Ask Search leadership wanted to take advantage of our then-new content management platform to release a complete suite of Olympics results features in each of 12 key markets, including the Arabic language site Maktoob. As an editorial leader and tool expert, I was tapped to organize the global team in this complex, ambitious effort.
Process While the search front-end engineering team developed templates designed specifically for the Olympics–the first time our platform was used for an important tentpole experience–our editorial team organized into content/query experts and technical builders capable of wrangling backend data and tricky template mapping. I oversaw these efforts and maintained detailed tracking of efforts on a per-market basis.
In lieu of engineering-heavy front-end localization, I created an editorially-driven “localization” data source that was easy to use in the content management platform and simple for the global team to input and update specific text strings for UX copy. This made it easier to build centralized featured and simultaneously deploy in almost every market.
Keyword creation was an immense undertaking: we built whitelists of thousands of athlete names and variations (including event and country); numerous patterns were developed to address results by event/sport and country.
I was responsible for keeping stakeholders up to date, ensuring all delegated work was completed in time, supporting pre-launch QA, and understanding how it all worked well enough to address bugs and concerns as they arose.

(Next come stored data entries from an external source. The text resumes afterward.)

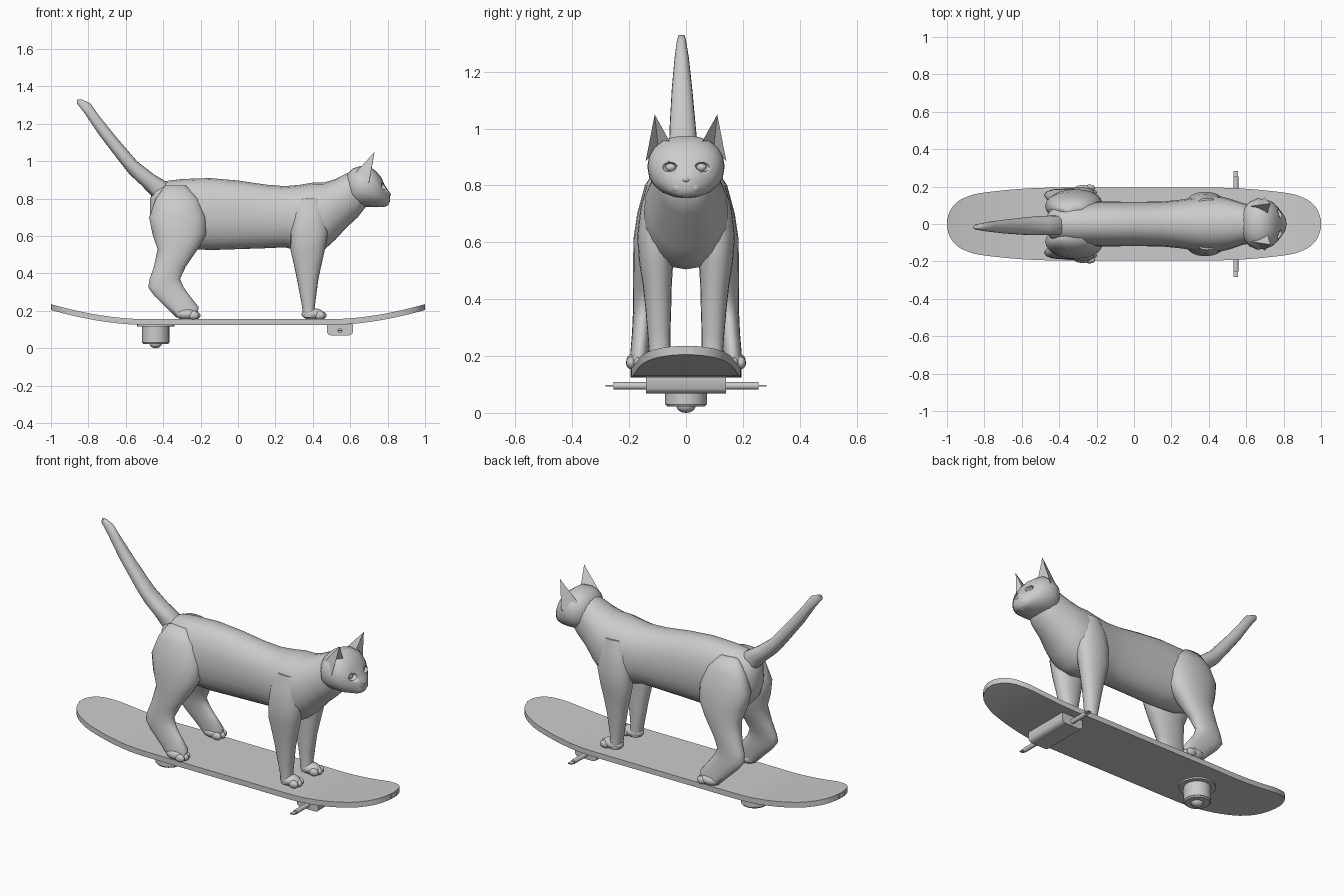
import bpy, bmesh
from math import sin, cos, pi, sqrt, copysign
from mathutils import Matrix, Vector

old = bpy.data.objects.get("Cube")
if old:
    bpy.data.objects.remove(old, do_unlink=True)

grey = bpy.data.materials.new("plain_grey")
grey.use_nodes = True
COLOUR = (0.6, 0.6, 0.6, 1)
grey.diffuse_color = COLOUR
for node in grey.node_tree.nodes:
    if node.type == 'BSDF_PRINCIPLED':
        node.inputs["Base Color"].default_value = COLOUR

SEGMENTS = 20
SIDES = (("near", -1), ("far", 1))


def finish(name, bm, angle=40):
    """Turn a bmesh into a shaded, coloured object."""
    bmesh.ops.recalc_face_normals(bm, faces=bm.faces)
    mesh = bpy.data.meshes.new(name)
    bm.to_mesh(mesh)
    bm.free()
    mesh.materials.append(grey)
    obj = bpy.data.objects.new(name, mesh)
    bpy.context.collection.objects.link(obj)
    bpy.ops.object.select_all(action='DESELECT')
    obj.select_set(True)
    bpy.context.view_layer.objects.active = obj
    bpy.ops.object.shade_smooth_by_angle(angle=angle * pi / 180)
    return obj


def loft(name, rings, angle=40):
    """Skin a row of equal-length point rings and cap both ends."""
    bm = bmesh.new()
    rows = [[bm.verts.new(p) for p in ring] for ring in rings]
    count = len(rows[0])
    for a, b in zip(rows, rows[1:]):
        for i in range(count):
            j = (i + 1) % count
            bm.faces.new((a[i], a[j], b[j], b[i]))
    bm.faces.new(rows[0])
    bm.faces.new(rows[-1])
    return finish(name, bm, angle)


def oval(power=2.2):
    """Unit superellipse points."""
    for i in range(SEGMENTS):
        t = 2 * pi * i / SEGMENTS
        yield tuple(copysign(abs(v) ** (2 / power), v) for v in (cos(t), sin(t)))


def upright_rings(stations):
    """Stations along x: x, low z, high z, half width."""
    return [[(x, w * u, (lo + hi) / 2 + (hi - lo) / 2 * v) for u, v in oval()]
            for x, lo, hi, w in stations]


def flat_rings(stations, side=1):
    """Stations along z: z, back x, front x, inner y, outer y."""
    return [[((b + f) / 2 + (f - b) / 2 * u,
              side * ((i + o) / 2 + (o - i) / 2 * v), z) for u, v in oval()]
            for z, b, f, i, o in stations]


def ellipsoid(name, centre, radii):
    bm = bmesh.new()
    bmesh.ops.create_uvsphere(bm, u_segments=14, v_segments=9, radius=1)
    bm.transform(Matrix.Translation(centre) @ Matrix.Diagonal((*radii, 1)))
    return finish(name, bm, 60)


def cylinder(name, centre, r1, r2, depth, along_y=False):
    bm = bmesh.new()
    bmesh.ops.create_cone(bm, cap_ends=True, segments=24, radius1=r1, radius2=r2, depth=depth)
    turn = Matrix.Rotation(pi / 2 if along_y else 0, 4, 'X')
    bm.transform(Matrix.Translation(centre) @ turn)
    return finish(name, bm)


# Deck: rounded plan with both ends curving up
def deck_ring(x):
    a = abs(x)
    taper = max(0, min(1, (a - 0.4) / 0.5))
    tip = max(0, (a - 0.82) / 0.18)
    w = (0.195 - 0.042 * taper ** 2) * sqrt(max(0.03, 1 - tip ** 2.5))
    z = 0.125 + 0.08 * max(0, (a - 0.5) / 0.5) ** 1.8
    return [(x, -w, z), (x, w, z), (x, w, z + 0.031), (x, -w, z + 0.031)]


loft("deck", [deck_ring(sin(pi * (i / 48 - 0.5))) for i in range(49)])

# Front truck: rounded block, axle and flat axle tips
block = [(0.475, 0.127), (0.475, 0.085), (0.485, 0.072), (0.5, 0.068),
         (0.59, 0.068), (0.605, 0.072), (0.615, 0.085), (0.615, 0.127)]
loft("truck_block", [[(x, y, z) for x, z in block] for y in (-0.14, 0.14)])
cylinder("axle", (0.545, 0, 0.095), 0.013, 0.013, 0.51, True)
tip = [(0.533, 0.092), (0.557, 0.092), (0.557, 0.098), (0.533, 0.098)]
loft("axle_tips", [[(x, y, z) for x, z in tip] for y in (-0.284, 0.284)])

# Rear truck: round mount with hub and domed cap
cylinder("mount_plate", (-0.44, 0, 0.121), 0.1, 0.1, 0.01)
cylinder("mount_hub", (-0.44, 0, 0.075), 0.073, 0.073, 0.09)
cylinder("mount_rim", (-0.44, 0, 0.0275), 0.066, 0.073, 0.01)
ellipsoid("mount_cap", (-0.44, 0, 0.025), (0.034, 0.034, 0.025))

# Torso running from rump to neck
loft("torso", upright_rings([
    (-0.47, 0.68, 0.80, 0.04), (-0.44, 0.62, 0.865, 0.085),
    (-0.38, 0.56, 0.895, 0.11), (-0.30, 0.535, 0.905, 0.118),
    (-0.15, 0.525, 0.91, 0.12), (0, 0.53, 0.897, 0.118),
    (0.15, 0.535, 0.875, 0.12), (0.25, 0.54, 0.867, 0.13),
    (0.33, 0.52, 0.874, 0.143), (0.40, 0.505, 0.886, 0.15),
    (0.46, 0.525, 0.886, 0.148), (0.52, 0.58, 0.905, 0.133),
    (0.58, 0.645, 0.935, 0.112), (0.64, 0.70, 0.955, 0.1),
    (0.69, 0.765, 0.955, 0.08)]), 60)

# Head
head = loft("head", upright_rings([
    (0.58, 0.80, 0.93, 0.075), (0.615, 0.768, 0.962, 0.118),
    (0.655, 0.758, 0.975, 0.136), (0.70, 0.756, 0.975, 0.134),
    (0.74, 0.755, 0.945, 0.118), (0.765, 0.757, 0.915, 0.096),
    (0.785, 0.757, 0.872, 0.07), (0.803, 0.765, 0.845, 0.045),
    (0.813, 0.785, 0.832, 0.022)]), 50)

# Eye sockets cut into the head, then eyeballs set inside
for label, s in SIDES:
    cutter = ellipsoid("socket_cutter", (0.774, s * 0.056, 0.864), (0.022, 0.028, 0.017))
    cutter.hide_render = True
    cut = head.modifiers.new("socket", 'BOOLEAN')
    cut.operation = 'DIFFERENCE'
    cut.object = cutter
    bpy.context.view_layer.objects.active = head
    bpy.ops.object.modifier_apply(modifier=cut.name)
    bpy.data.objects.remove(cutter, do_unlink=True)
    ellipsoid("eye_" + label, (0.756, s * 0.054, 0.864), (0.014, 0.018, 0.014))
    ellipsoid("muzzle_" + label, (0.785, s * 0.024, 0.793), (0.026, 0.03, 0.024))
ellipsoid("nose", (0.806, 0, 0.822), (0.012, 0.016, 0.012))
ellipsoid("chin", (0.775, 0, 0.768), (0.02, 0.025, 0.013))

# Ears: thin shells with a hollow front
for label, s in SIDES:
    bm = bmesh.new()
    tip, inner, outer, back, hollow = [bm.verts.new((x, s * y, z)) for x, y, z in (
        (0.73, 0.11, 1.05), (0.712, 0.052, 0.945), (0.70, 0.142, 0.885),
        (0.625, 0.095, 0.935), (0.67, 0.098, 0.935))]
    for face in ((tip, inner, hollow), (tip, hollow, outer), (tip, back, inner),
                 (tip, outer, back), (inner, back, hollow), (outer, hollow, back)):
        bm.faces.new(face)
    finish("ear_" + label, bm, 30)


# Paw with three toes
def paw(name, x, y, s):
    ellipsoid(name, (x, s * y, 0.183), (0.062, 0.042, 0.032))
    for i in (-1, 0, 1):
        ellipsoid(name + "_toe", (x + 0.045 - 0.008 * abs(i), s * (y + 0.026 * i), 0.176),
                  (0.03, 0.017, 0.022))


# Legs, mirrored across the body
FRONT_LEG = [(0.80, 0.34, 0.44, 0.08, 0.138), (0.72, 0.295, 0.47, 0.05, 0.16),
             (0.62, 0.28, 0.482, 0.04, 0.172), (0.53, 0.28, 0.465, 0.045, 0.165),
             (0.45, 0.298, 0.447, 0.05, 0.152), (0.37, 0.315, 0.43, 0.052, 0.143),
             (0.28, 0.332, 0.418, 0.055, 0.135), (0.22, 0.343, 0.41, 0.055, 0.13),
             (0.165, 0.35, 0.42, 0.055, 0.13)]
HIND_LEG = [(0.87, -0.39, -0.28, 0.06, 0.1), (0.80, -0.44, -0.21, 0.03, 0.145),
            (0.70, -0.475, -0.17, 0.02, 0.172), (0.61, -0.457, -0.17, 0.03, 0.185),
            (0.53, -0.43, -0.215, 0.05, 0.186), (0.435, -0.45, -0.28, 0.09, 0.186),
            (0.37, -0.473, -0.31, 0.11, 0.186), (0.325, -0.48, -0.29, 0.12, 0.188),
            (0.28, -0.447, -0.257, 0.125, 0.19), (0.22, -0.385, -0.21, 0.13, 0.195),
            (0.165, -0.33, -0.22, 0.135, 0.2)]
for label, s in SIDES:
    loft("front_leg_" + label, flat_rings(FRONT_LEG, s), 60)
    loft("hind_leg_" + label, flat_rings(HIND_LEG, s), 60)
    paw("front_paw_" + label, 0.4, 0.092, s)
    paw("hind_paw_" + label, -0.275, 0.168, s)

# Tail sweeping up and back
loft("tail", flat_rings([
    (0.79, -0.44, -0.34, -0.055, 0.045), (0.87, -0.515, -0.35, -0.06, 0.045),
    (0.93, -0.58, -0.45, -0.06, 0.042), (1.0, -0.635, -0.54, -0.058, 0.035),
    (1.14, -0.742, -0.66, -0.05, 0.022), (1.25, -0.815, -0.748, -0.04, 0.01),
    (1.31, -0.862, -0.79, -0.032, 0.0), (1.33, -0.86, -0.835, -0.025, -0.005)]), 60)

Result Our successful global Olympics experience demonstrated the power of the content management platform and the non-technical editors who worked with it. It also highlighted ways to improve the process to reduce engineering overhead and make even more complexity and customization possible.